Tamar Jacoby is president and CEO of ImmigrationWorks USA, a national federation of small business owners working to advance better immigration law. She is a nationally known journalist and author. Her articles have appeared in TheNew York Times, The Wall Street Journal,the Washington Post, The Weekly Standard and Foreign Affairs, among other publications, and she is a regular guest on national television and radio. She is author of Someone Else’s House: America’s Unfinished Struggle for Integration, and editor of Reinventing the Melting Pot: The New Immigrants and What It Means To Be American, a collection of essays about immigrant integration.
From 1989 to 2007, she was a senior fellow at the Manhattan Institute. Before that, she was a senior writer and justice editor for Newsweek. From 1981 to 1987, she was the deputy editor of The New York Times op-ed page.
Born and raised in Puerto Rico, Rodriguez earned a bachelor’s degree in business administration from Boston University and a master’s degree in city and regional planning from the University of Pennsylvania. Before joining the Mayor's Office, Rodriguez managed a more than $200 million portfolio as Vice President of Financial Services with the Philadelphia Industrial Development Corporation, and served as deputy vice president at Asociación de Puertorriqueños en Marcha (APM) where she oversaw the nonprofit organization’s human service programs and directed its sustainable communities initiative.
Joseph Berger (Moderator) has been a reporter, editor, and columnist for the New York Times since 1984. He was a religion correspondent from 1985 to 1987, covering the Pope's trip to ten American cities, and national education correspondent from 1987 to 1990, a period when American school curricula were under attack as too European-focused. From 1990 until 1993, he covered New York City's schools and colleges, when there were bitter controversies over condom distribution and AIDS instruction. He was the recipient of the 1993 Education Writers Association award for exposing abuses in bilingual education. In September 1999, he was appointed deputy education editor, and regularly writes a column on education. Prior to joining the Times, Mr. Berger worked as Newsday's religion writer, where he three times won the Supple Award given by the Religion Newswriters Association, its highest honor. Mr. Berger also worked at The New York Post, covering such assignments as the 1973 Middle East War and Watergate. From 1967 to 1971, he was an English teacher at a Bronx junior high school.
Berger is the author of several books, including Displaced Persons: Growing Up American After the Holocaust (2001), a memoir about his family's experience as refugees in New York in the 1950s and 1960s. The book was chosen as a notable book of the year byThe New York Times. His most recent book is The World in a City: Traveling the Globe through the Neighborhoods of the New New York (2007).

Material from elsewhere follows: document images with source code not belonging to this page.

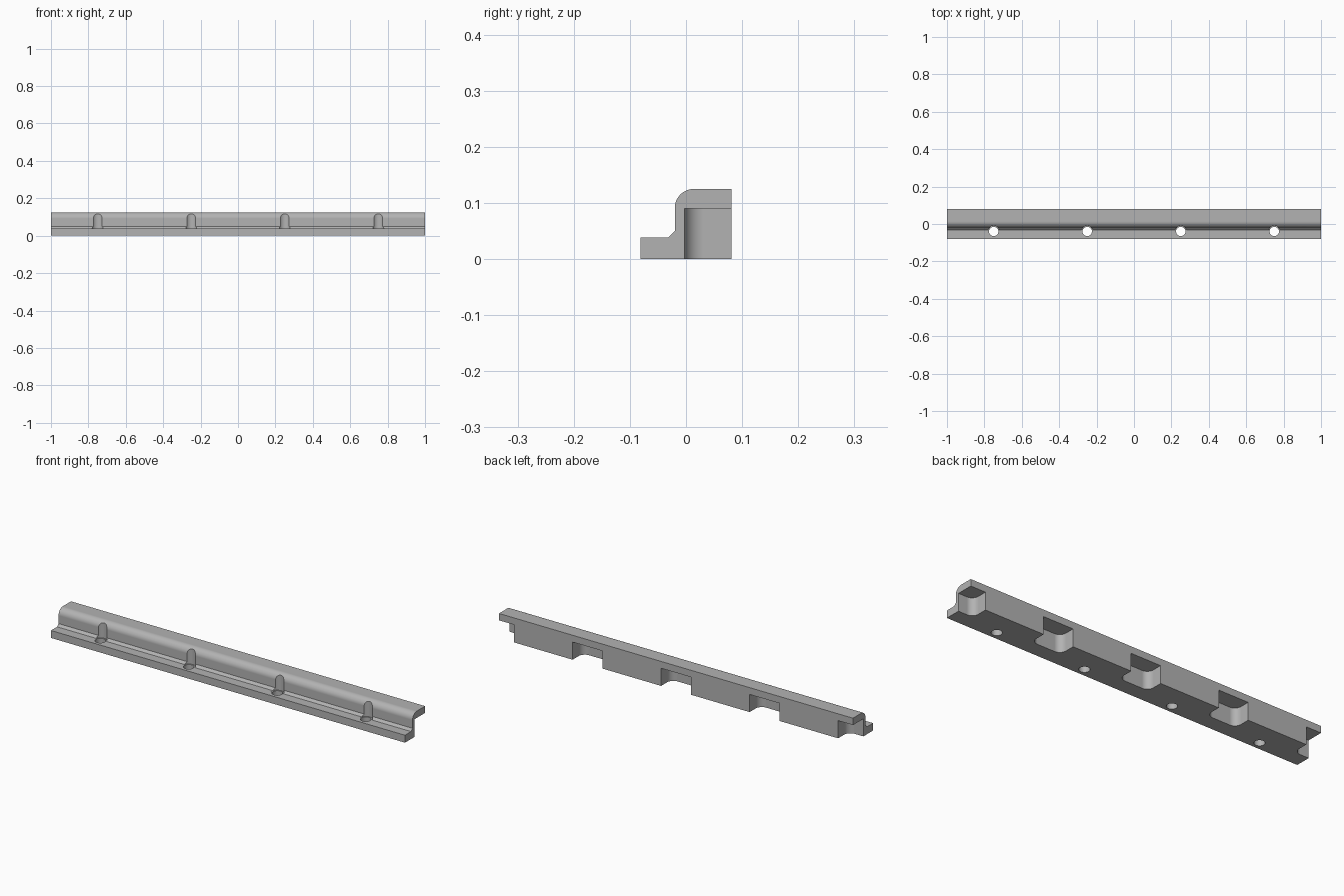
import bpy, bmesh
from math import sin, cos, pi
from mathutils import Matrix

cube = bpy.data.objects.get("Cube")
if cube:
    bpy.data.objects.remove(cube, do_unlink=True)

grey = bpy.data.materials.new("plain grey")
grey.use_nodes = True
grey.diffuse_color = (0.45, 0.45, 0.45, 1)
grey.node_tree.nodes["Principled BSDF"].inputs["Base Color"].default_value = (0.45, 0.45, 0.45, 1)

HALF, FLANGE_TOP, TOP = 0.081, 0.038, 0.125
HOLE_Y = -0.04


def arc(cx, cy, r, start, end, steps=12):
    angles = [start + (end - start) * i / steps for i in range(steps + 1)]
    return [(cx + r * cos(a), cy + r * sin(a)) for a in angles]


def add_prism(bm, points, vector):
    """Closed prism swept from a flat outline."""
    face = bm.faces.new([bm.verts.new(p) for p in points])
    swept = bmesh.ops.extrude_face_region(bm, geom=[face])["geom"]
    bmesh.ops.translate(bm, vec=vector, verts=[v for v in swept if isinstance(v, bmesh.types.BMVert)])


def make_object(name, bm):
    bmesh.ops.recalc_face_normals(bm, faces=bm.faces)
    mesh = bpy.data.meshes.new(name)
    bm.to_mesh(mesh)
    bm.free()
    mesh.materials.append(grey)
    obj = bpy.data.objects.new(name, mesh)
    bpy.context.collection.objects.link(obj)
    return obj


# Stepped rail profile with a rounded upper front edge
profile = [(-HALF, 0), (HALF, 0), (HALF, TOP)]
profile += arc(0.014, TOP - 0.034, 0.034, pi / 2, pi)
profile += [(-0.02, 0.05), (-0.032, FLANGE_TOP), (-HALF, FLANGE_TOP)]
bm = bmesh.new()
add_prism(bm, [(-1, y, z) for y, z in profile], (2, 0, 0))
rail = make_object("mounting_rail", bm)

# Back pockets with rounded inner corners, halved at both ends
bm = bmesh.new()
w, r, inner = 0.084, 0.035, -0.003
for x in (-1, -0.5, 0, 0.5, 1):
    outline = [(x + w, 0.12), (x - w, 0.12)]
    outline += arc(x - w + r, inner + r, r, pi, 1.5 * pi)
    outline += arc(x + w - r, inner + r, r, 1.5 * pi, 2 * pi)
    add_prism(bm, [(px, py, -0.05) for px, py in outline], (0, 0, 0.14))
pockets = make_object("pocket_cutter", bm)


# Screw holes and the wider head clearance above the flange
def row_of_cylinders(name, radius, bottom, top):
    bm = bmesh.new()
    for x in (-0.75, -0.25, 0.25, 0.75):
        bmesh.ops.create_cone(bm, cap_ends=True, segments=48, radius1=radius, radius2=radius,
                              depth=top - bottom,
                              matrix=Matrix.Translation((x, HOLE_Y, (top + bottom) / 2)))
    return make_object(name, bm)


holes = row_of_cylinders("hole_cutter", 0.025, -0.05, 0.2)
clearance = row_of_cylinders("clearance_cutter", 0.031, FLANGE_TOP - 0.0005, 0.2)

bpy.ops.object.select_all(action="DESELECT")
rail.select_set(True)
bpy.context.view_layer.objects.active = rail
for cutter in (pockets, clearance, holes):
    mod = rail.modifiers.new(cutter.name, "BOOLEAN")
    mod.operation, mod.solver, mod.object = "DIFFERENCE", "EXACT", cutter
    bpy.ops.object.modifier_apply(modifier=mod.name)
    bpy.data.objects.remove(cutter, do_unlink=True)

# Smooth curves with clean flat faces
bpy.ops.object.shade_smooth_by_angle(angle=pi / 6)
normals = rail.modifiers.new("clean_normals", "WEIGHTED_NORMAL")
normals.keep_sharp = True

Berger was born in Russia in 1945, spent the postwar years in displaced persons camps in Germany and, after immigrating to the U.S., grew up in Manhattan and the Bronx. He is a graduate of the Columbia University Graduate School of Journalism, City College, and the Bronx High School of Science.